■ **TASK PROMPT**: Give again, word for word, every line below from the one that has "closing a ring" through the one that has "function mesh(name, positions, material)", both included, and no others.

BEGIN SUPPLIED RECORDS

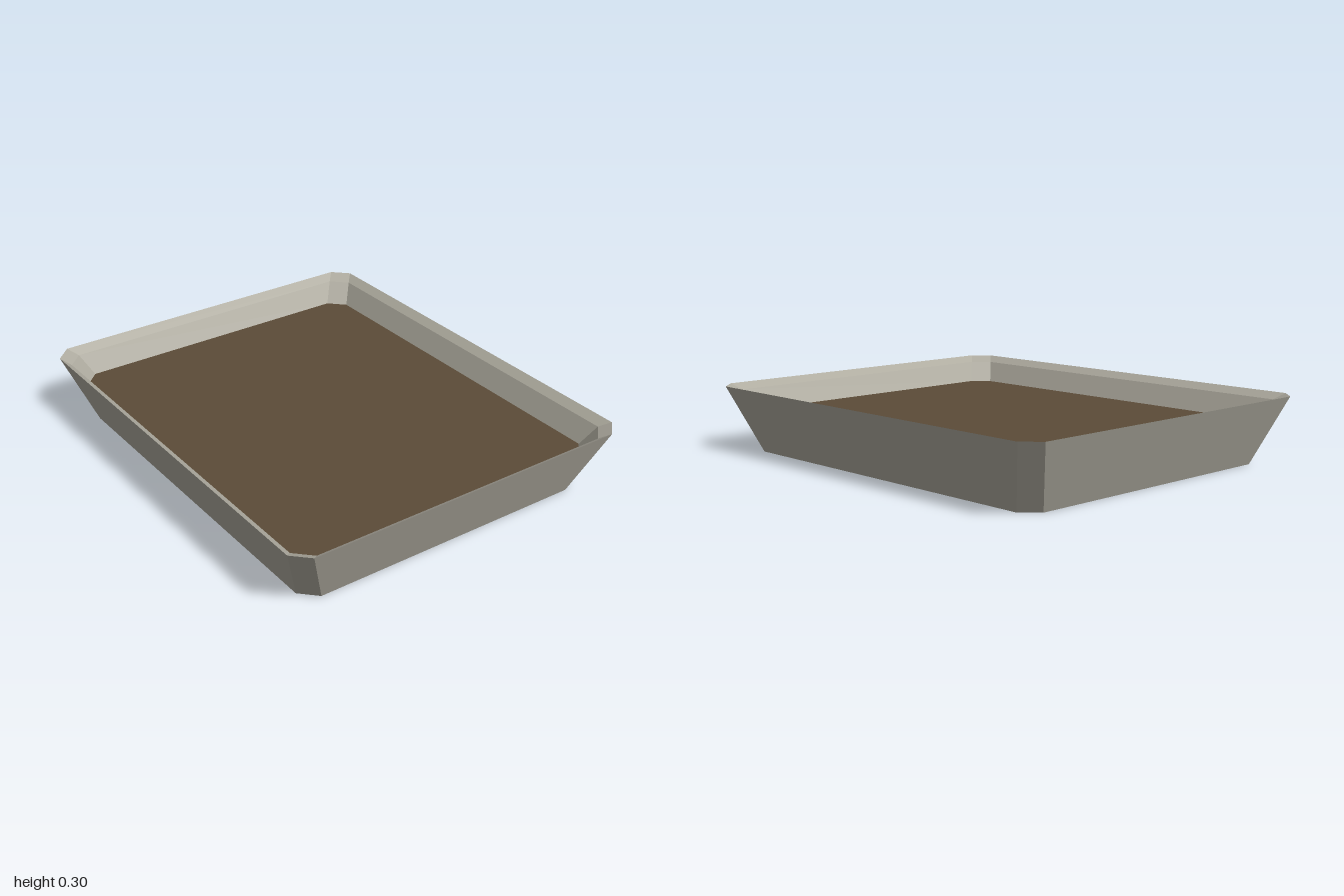
import * as THREE from 'three';

// Rectangle with cut corners at height y, from half sizes and corner cut
function ring(hx, hz, y, c = 0.07) {
  return [
    [hx, -hz + c], [hx, hz - c], [hx - c, hz], [-hx + c, hz],
    [-hx, hz - c], [-hx, -hz + c], [-hx + c, -hz], [hx - c, -hz],
  ].map(([x, z]) => [x, y, z]);
}

// Flat-faced skin through a list of rings
function band(rings) {
  const p = [];
  for (let k = 0; k < rings.length - 1; k++) {
    const a = rings[k], b = rings[k + 1];
    for (let i = 0; i < a.length; i++) {
      const j = (i + 1) % a.length;
      p.push(...a[i], ...b[i], ...b[j], ...a[i], ...b[j], ...a[j]);
    }
  }
  return p;
}

// Flat cap closing a ring
function cap(r, up) {
  const p = [];
  for (let i = 1; i < r.length - 1; i++) {
    p.push(...r[0], ...(up ? r[i + 1] : r[i]), ...(up ? r[i] : r[i + 1]));
  }
  return p;
}

function mesh(name, positions, material) {
  const g = new THREE.BufferGeometry();
  g.setAttribute('position', new THREE.Float32BufferAttribute(positions, 3));
  g.computeVertexNormals();
  const m = new THREE.Mesh(g, material);
  m.name = name;
  return m;
}

export function createModel() {
  const stone = new THREE.MeshStandardMaterial({ color: 0xaeab9f });
  stone.name = 'stone';
  const soil = new THREE.MeshStandardMaterial({ color: 0x5c4c38 });
  soil.name = 'soil';

  const base = ring(0.88, 0.705, 0);
  const edge = ring(1, 0.82, 0.296);
  const lip = ring(0.96, 0.782, 0.268);
  const fill = ring(0.91, 0.732, 0.176);

  const group = new THREE.Group();
  group.name = 'planter';
  group.add(
    mesh('outerWall', band([base, edge]), stone),
    mesh('bottom', cap(base, false), stone),
    mesh('rim', band([edge, lip]), stone),
    mesh('innerWall', band([lip, fill]), stone),
    mesh('soilSurface', cap(fill, true), soil),
  );
  return group;
}
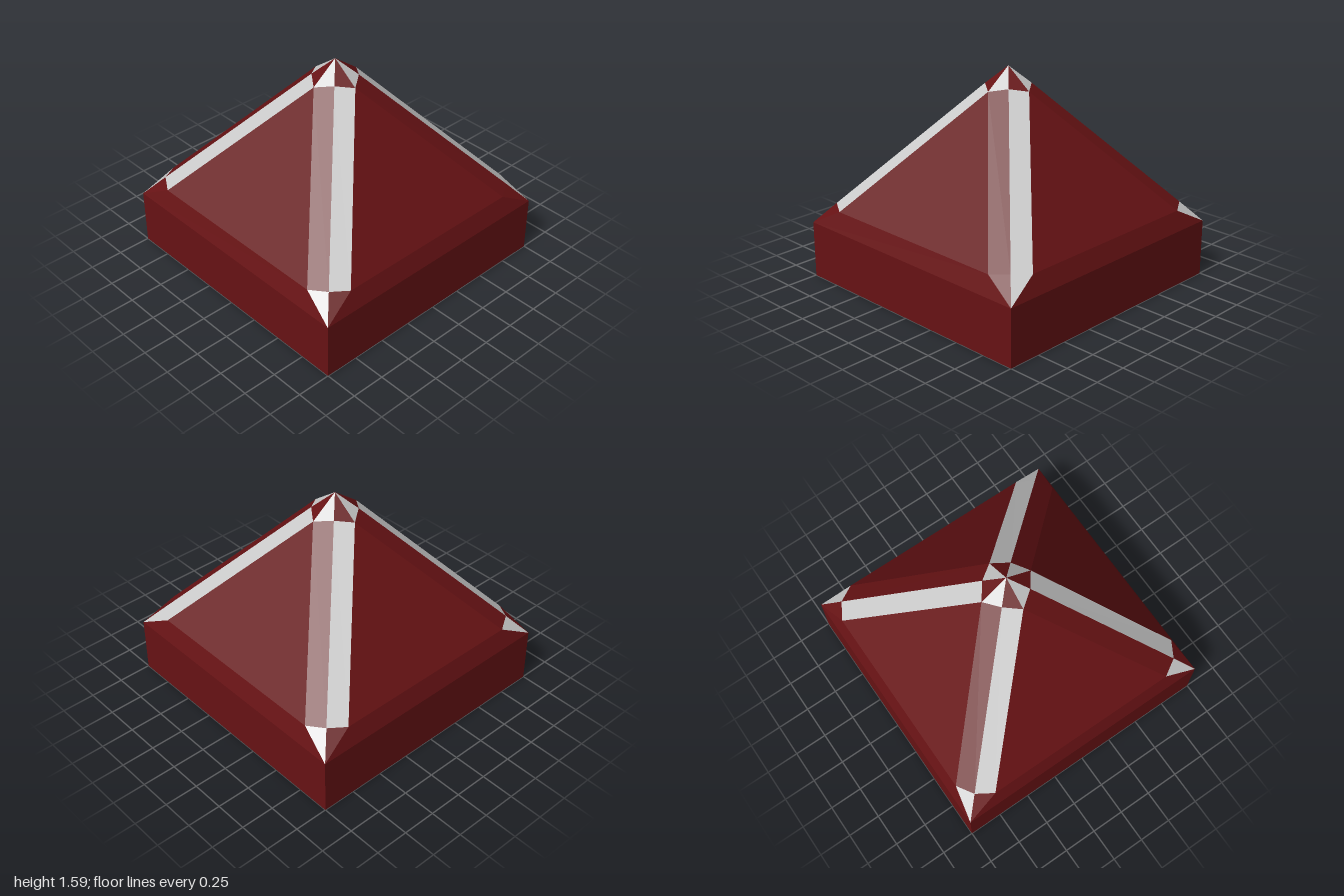
import * as THREE from 'three';

const RED = 0x671214, GREY = 0xcccccc;

// Control points of one quarter (+x, +z)
const P = {
  base: [1, 0, 1], centre: [0, 0, 0],
  corner: [1, 0.42, 1],
  lowX: [0.95, 0.555, 0.75], lowMid: [0.875, 0.57, 0.875], lowZ: [0.75, 0.555, 0.95],
  topX: [0.2, 1.44, 0], topMid: [0.115, 1.465, 0.115], topZ: [0, 1.44, 0.2],
  apex: [0, 1.59, 0],
};

// Quarter turn about y, taking the +x side to the +z side
function turn([x, y, z], times) {
  for (let i = 0; i < times; i++) [x, z] = [-z, x];
  return [x, y, z];
}

// Flat-shaded mesh from a list of convex faces
function facetMesh(name, faces, color) {
  const positions = [];
  for (const face of faces) {
    for (let i = 1; i < face.length - 1; i++) positions.push(...face[0], ...face[i], ...face[i + 1]);
  }
  const geometry = new THREE.BufferGeometry();
  geometry.setAttribute('position', new THREE.Float32BufferAttribute(positions, 3));
  geometry.computeVertexNormals();
  const mesh = new THREE.Mesh(geometry, new THREE.MeshStandardMaterial({ color, flatShading: true }));
  mesh.name = name;
  return mesh;
}

export function createModel() {
  const group = new THREE.Group();
  group.name = 'pyramidRoof';
  const base = [], panels = [], redHips = [], greyHips = [], redTips = [], greyTips = [], redCorners = [], greyCorners = [];

  for (let k = 0; k < 4; k++) {
    const p = {}, next = {};
    for (const key in P) {
      p[key] = turn(P[key], k);
      next[key] = turn(P[key], k + 1);
    }
    // Wall and underside
    base.push([p.corner, next.corner, next.base, p.base], [p.base, next.base, p.centre]);
    // Sloping panel and eave strip
    panels.push([p.topZ, next.lowX, p.lowZ], [p.lowZ, next.lowX, next.corner, p.corner]);
    // Hip bevel: one grey half, one red half
    greyHips.push([p.lowX, p.topX, p.topMid, p.lowMid]);
    redHips.push([p.lowMid, p.topMid, p.topZ, p.lowZ]);
    // Facets of the peak
    redTips.push([p.topX, p.apex, p.topMid]);
    greyTips.push([p.topMid, p.apex, p.topZ]);
    // Corner facets; the front left corner has its colours swapped
    const sideX = [p.corner, p.lowX, p.lowMid], sideZ = [p.corner, p.lowMid, p.lowZ];
    greyCorners.push(k === 0 ? sideX : sideZ);
    redCorners.push(k === 0 ? sideZ : sideX);
  }

  group.add(
    facetMesh('base', base, RED),
    facetMesh('roofPanels', panels, RED),
    facetMesh('redHipStrips', redHips, RED),
    facetMesh('greyHipStrips', greyHips, GREY),
    facetMesh('redPeakFacets', redTips, RED),
    facetMesh('greyPeakFacets', greyTips, GREY),
    facetMesh('redCornerFacets', redCorners, RED),
    facetMesh('greyCornerFacets', greyCorners, GREY),
  );
  return group;
}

END SUPPLIED RECORDS

■ **RESULT**:
// Flat cap closing a ring
function cap(r, up) {
  const p = [];
  for (let i = 1; i < r.length - 1; i++) {
    p.push(...r[0], ...(up ? r[i + 1] : r[i]), ...(up ? r[i] : r[i + 1]));
  }
  return p;
}

function mesh(name, positions, material) {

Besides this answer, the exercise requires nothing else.